**What is required**: Which lines of the entries contain the string "first"? Copy each of them.

Given entries: Begin

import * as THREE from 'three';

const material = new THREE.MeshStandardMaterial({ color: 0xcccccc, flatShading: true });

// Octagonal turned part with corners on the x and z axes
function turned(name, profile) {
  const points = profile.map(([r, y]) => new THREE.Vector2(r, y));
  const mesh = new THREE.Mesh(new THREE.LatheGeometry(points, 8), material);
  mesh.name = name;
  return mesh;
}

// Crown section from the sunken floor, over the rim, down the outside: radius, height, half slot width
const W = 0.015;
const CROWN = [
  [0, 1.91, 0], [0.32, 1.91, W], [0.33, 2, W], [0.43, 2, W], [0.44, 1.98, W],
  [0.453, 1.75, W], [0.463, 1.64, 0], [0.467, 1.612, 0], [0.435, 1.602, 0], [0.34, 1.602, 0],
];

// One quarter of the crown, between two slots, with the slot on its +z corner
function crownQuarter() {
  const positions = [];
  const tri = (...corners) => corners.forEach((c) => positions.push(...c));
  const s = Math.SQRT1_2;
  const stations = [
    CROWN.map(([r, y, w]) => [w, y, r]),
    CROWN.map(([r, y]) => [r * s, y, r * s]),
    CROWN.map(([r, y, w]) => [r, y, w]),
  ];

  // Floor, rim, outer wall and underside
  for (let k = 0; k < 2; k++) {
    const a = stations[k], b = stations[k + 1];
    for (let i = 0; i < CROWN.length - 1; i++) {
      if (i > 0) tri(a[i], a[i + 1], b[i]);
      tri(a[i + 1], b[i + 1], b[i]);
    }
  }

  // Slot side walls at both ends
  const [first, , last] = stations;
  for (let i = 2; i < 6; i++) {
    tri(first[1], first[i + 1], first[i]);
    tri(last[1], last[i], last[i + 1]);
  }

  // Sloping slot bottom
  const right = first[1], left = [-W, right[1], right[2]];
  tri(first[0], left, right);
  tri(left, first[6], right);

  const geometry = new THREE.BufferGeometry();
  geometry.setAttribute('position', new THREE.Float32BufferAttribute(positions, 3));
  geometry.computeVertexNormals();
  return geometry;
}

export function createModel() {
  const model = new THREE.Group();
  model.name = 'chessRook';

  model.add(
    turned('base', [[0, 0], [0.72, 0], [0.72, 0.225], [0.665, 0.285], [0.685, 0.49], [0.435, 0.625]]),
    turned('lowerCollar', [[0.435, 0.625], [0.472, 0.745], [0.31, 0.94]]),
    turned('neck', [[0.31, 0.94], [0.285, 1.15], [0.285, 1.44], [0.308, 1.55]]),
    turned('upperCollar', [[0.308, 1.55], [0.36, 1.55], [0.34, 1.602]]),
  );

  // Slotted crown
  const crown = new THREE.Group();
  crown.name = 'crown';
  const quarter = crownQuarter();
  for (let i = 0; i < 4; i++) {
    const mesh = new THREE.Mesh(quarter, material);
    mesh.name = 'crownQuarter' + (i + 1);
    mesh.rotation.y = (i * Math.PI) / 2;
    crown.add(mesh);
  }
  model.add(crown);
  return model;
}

Given entries: End

**Finished exercise**:
  const [first, , last] = stations;
    tri(first[1], first[i + 1], first[i]);
  const right = first[1], left = [-W, right[1], right[2]];
  tri(first[0], left, right);
  tri(left, first[6], right);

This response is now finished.